13 January 2017 | SimonJack
Losing one's head over love and lightning
"Together Again" was the third and last pairing of Charles Boyer and Irene Dunne in the leads. One might say they each lose their heads over the other in this wonderful comedy. The story is riddled with hilarious scenes and lines. And, as the screenplay intimates, there might be some heavenly persuasion included in the story.
When this movie came out just before Christmas 1944, WW II in Europe had just been prolonged with the German offensive in the Battle of the Bulge. So, that Christmas at home, this film was likely another welcome escape.
A superb cast support Dunne and Boyer as Mayor Anne Crandall and sculptor George Corday, respectively. Charles Coburn has one of his excellent roles as a supporting actor. He plays Jonathan Crandall Sr. Mona Freeman is a riot as the teenage daughter of Anne, Diana Crandall. Jerome Courtland is very funny as Gilbert Parker, and Charles Dingle shines as the boisterous publisher of the local newspaper, Morton Buchanan.
The special effects and camera crews did some outstanding work with scenes of lightning in the sky. The very end of the film is a masterpiece of film work.
The dialog in this comedy-romance is so good, that a few samples are in order. For more funny lines, see the Quotes section in this IMDb Web page on the film.
Diana, "Grandfather Crandall, you weren't sick. You cheated. I don't know where you got this dishonesty about things, because you certainly didn't get it from me or my father."
Anne, "My, my, it certainly is philosophical out tonight."
George, "Most women's necks are just something to hold their heads up. But yours is positively lyrical."
Anne, "Oh, that was the strangest thing. I was standing right here with my dress in my hand, and all of a sudden, it disappeared. Right through the window."
Witherspoon, "It's manpower, your honor." Anne Candall, "Manpower, my eye.
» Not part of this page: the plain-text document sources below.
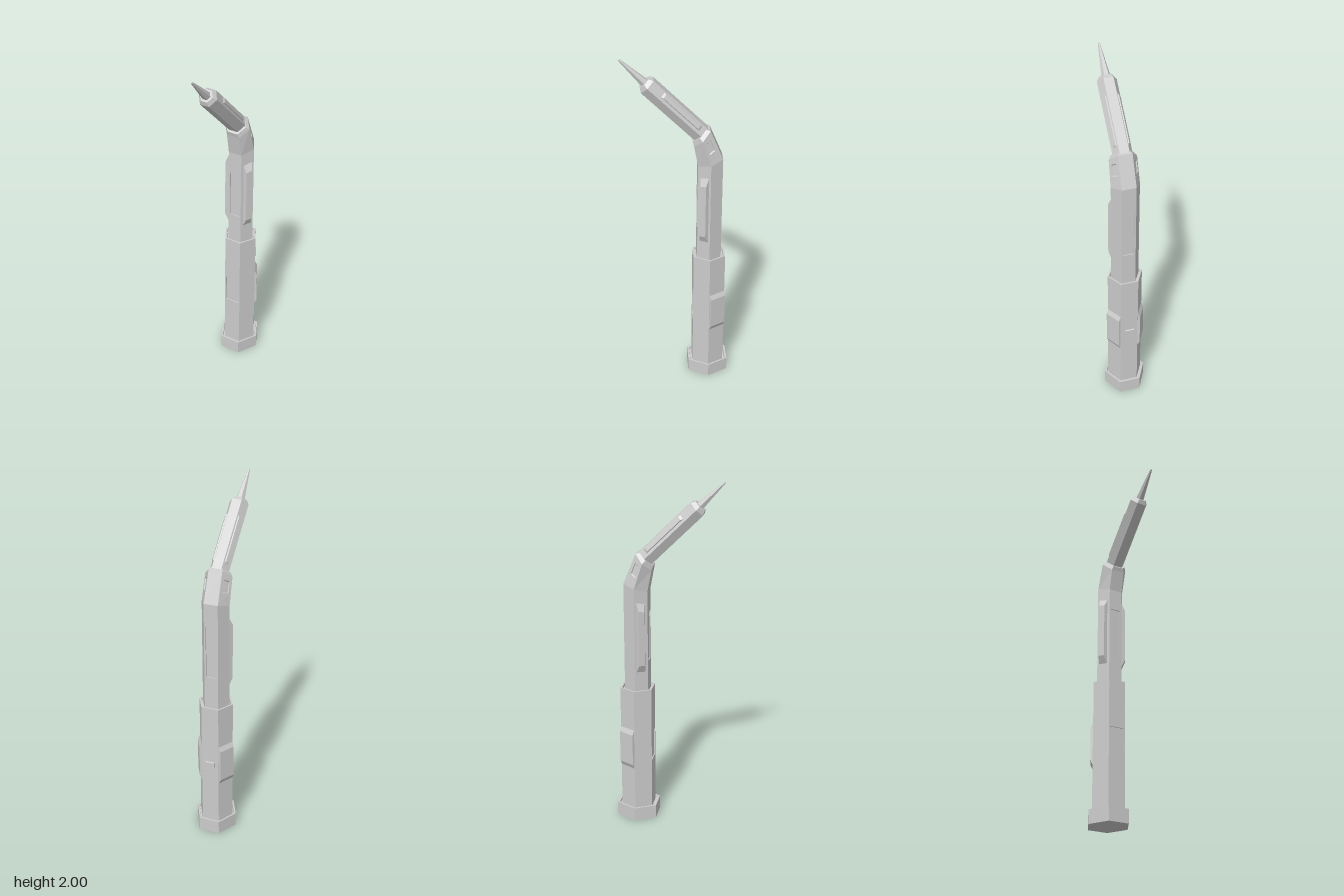
import * as THREE from 'three';

// Hexagonal cross-section, flats to front and back, tilted forward by t degrees.
// Corner order: front-left, left, back-left, back-right, right, front-right.
function ring(rx, hz, y, z, t = 0, f = rx * 0.5) {
  const a = THREE.MathUtils.degToRad(t);
  const pts = [[f, hz], [rx, 0], [f, -hz], [-f, -hz], [-rx, 0], [-f, hz]];
  return pts.map(([x, w]) => new THREE.Vector3(x, y - w * Math.sin(a), z + w * Math.cos(a)));
}

// Raised (h > 0) or sunken (h < 0) patch on a face, in face fractions
const patch = (u0, u1, v0, v1, h, bu = 0, bv = 0) => ({ u0, u1, v0, v1, h, bu, bv });
const mirrored = (p) => ({ ...p, u0: 1 - p.u1, u1: 1 - p.u0 });

// Skin a stack of rings; patches are keyed by 'segment-face'
function loft(name, rings, patches = {}) {
  const pos = [];
  const tri = (...p) => p.forEach((v) => pos.push(v.x, v.y, v.z));
  const quad = (a, b, c, d) => { tri(a, b, c); tri(a, c, d); };
  const strip = (lo, hi) => lo.forEach((p, i) => {
    const j = (i + 1) % lo.length;
    quad(p, lo[j], hi[j], hi[i]);
  });
  for (let s = 0; s < rings.length - 1; s++) {
    for (let i = 0; i < 6; i++) {
      const j = (i + 1) % 6;
      const q = [rings[s][i], rings[s][j], rings[s + 1][j], rings[s + 1][i]];
      const p = patches[s + '-' + i];
      if (!p) { quad(...q); continue; }
      const at = (u, v) => q[0].clone().lerp(q[1], u).lerp(q[3].clone().lerp(q[2], u), v);
      const n = q[1].clone().sub(q[0]).cross(q[3].clone().sub(q[0])).normalize().multiplyScalar(p.h);
      const rect = (u0, u1, v0, v1) => [at(u0, v0), at(u1, v0), at(u1, v1), at(u0, v1)];
      const rim = rect(p.u0, p.u1, p.v0, p.v1);
      const top = rect(p.u0 + p.bu, p.u1 - p.bu, p.v0 + p.bv, p.v1 - p.bv).map((v) => v.add(n));
      strip(q, rim);
      strip(rim, top);
      quad(...top);
    }
  }
  // End caps
  const first = rings[0], last = rings[rings.length - 1];
  for (let i = 1; i < 5; i++) {
    tri(first[0], first[i + 1], first[i]);
    tri(last[0], last[i], last[i + 1]);
  }
  const geo = new THREE.BufferGeometry();
  geo.setAttribute('position', new THREE.Float32BufferAttribute(pos, 3));
  geo.computeVertexNormals();
  const mesh = new THREE.Mesh(geo, new THREE.MeshStandardMaterial({ color: 0xcccccc, flatShading: true }));
  mesh.name = name;
  return mesh;
}

export function createModel() {
  const model = new THREE.Group();
  model.name = 'penTool';
  const Z = -0.185;

  // Foot with a shallow well that the handle sits in
  model.add(loft('baseCap', [
    ring(0.12, 0.115, 0, Z), ring(0.12, 0.115, 0.08, Z),
    ring(0.11, 0.104, 0.08, Z), ring(0.108, 0.102, 0.068, Z),
  ]));

  // Handle with side grips, front panel, back button and lipped top
  const grip = patch(0.02, 0.98, 0.36, 0.68, 0.013, 0.01, 0.035);
  model.add(loft('handle', [
    ring(0.1, 0.09, 0.06, Z), ring(0.1, 0.09, 0.815, Z),
    ring(0.09, 0.08, 0.815, Z), ring(0.088, 0.078, 0.8, Z),
  ], {
    '0-1': grip,
    '0-3': mirrored(grip),
    '0-5': patch(0.07, 0.93, 0.41, 0.63, -0.006),
    '0-2': patch(0.22, 0.78, 0.5, 0.54, 0.008, 0.02, 0.003),
  }));

  // Neck: straight shaft with fins and panels, bending forward into a collar
  const fin = patch(0.2, 0.85, 0.22, 0.88, 0.02, 0.1, 0.07);
  const window_ = patch(0.2, 0.72, 0.4, 0.8, -0.006, 0.03, 0.03);
  model.add(loft('neck', [
    ring(0.08, 0.0675, 0.79, -0.1825), ring(0.08, 0.07, 1.41, -0.1825, 16.5),
    ring(0.077, 0.062, 1.555, -0.136, 45), ring(0.062, 0.05, 1.57, -0.121, 45),
  ], {
    '0-0': fin,
    '0-4': mirrored(fin),
    '0-5': patch(0.12, 0.88, 0.32, 0.79, -0.006),
    '0-2': patch(0.12, 0.88, 0.32, 0.79, -0.006),
    '1-1': window_,
    '1-3': mirrored(window_),
  }));

  // Head: points along a line rising forward at 45 degrees
  const headRing = (r, d) => ring(r, r * 0.866, 2 - d * Math.SQRT1_2, 0.296 - d * Math.SQRT1_2, 45);
  const rail = patch(0.3, 0.85, 0.14, 0.8, 0.006, 0.06, 0.03);
  model.add(loft('head', [
    headRing(0.054, 0.63), headRing(0.054, 0.205), headRing(0.038, 0.183),
  ], { '0-1': rail, '0-3': mirrored(rail) }));

  // Needle tip
  model.add(loft('tip', [headRing(0.025, 0.19), headRing(0.006, 0.004), headRing(0.003, 0)]));

  return model;
}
Use woman power, then." Witherspoon, "Women, to collect garbage?" Anne Crandall, "Why not? Women see more garbage in their lives than men do, don't they? They might as well get paid for it."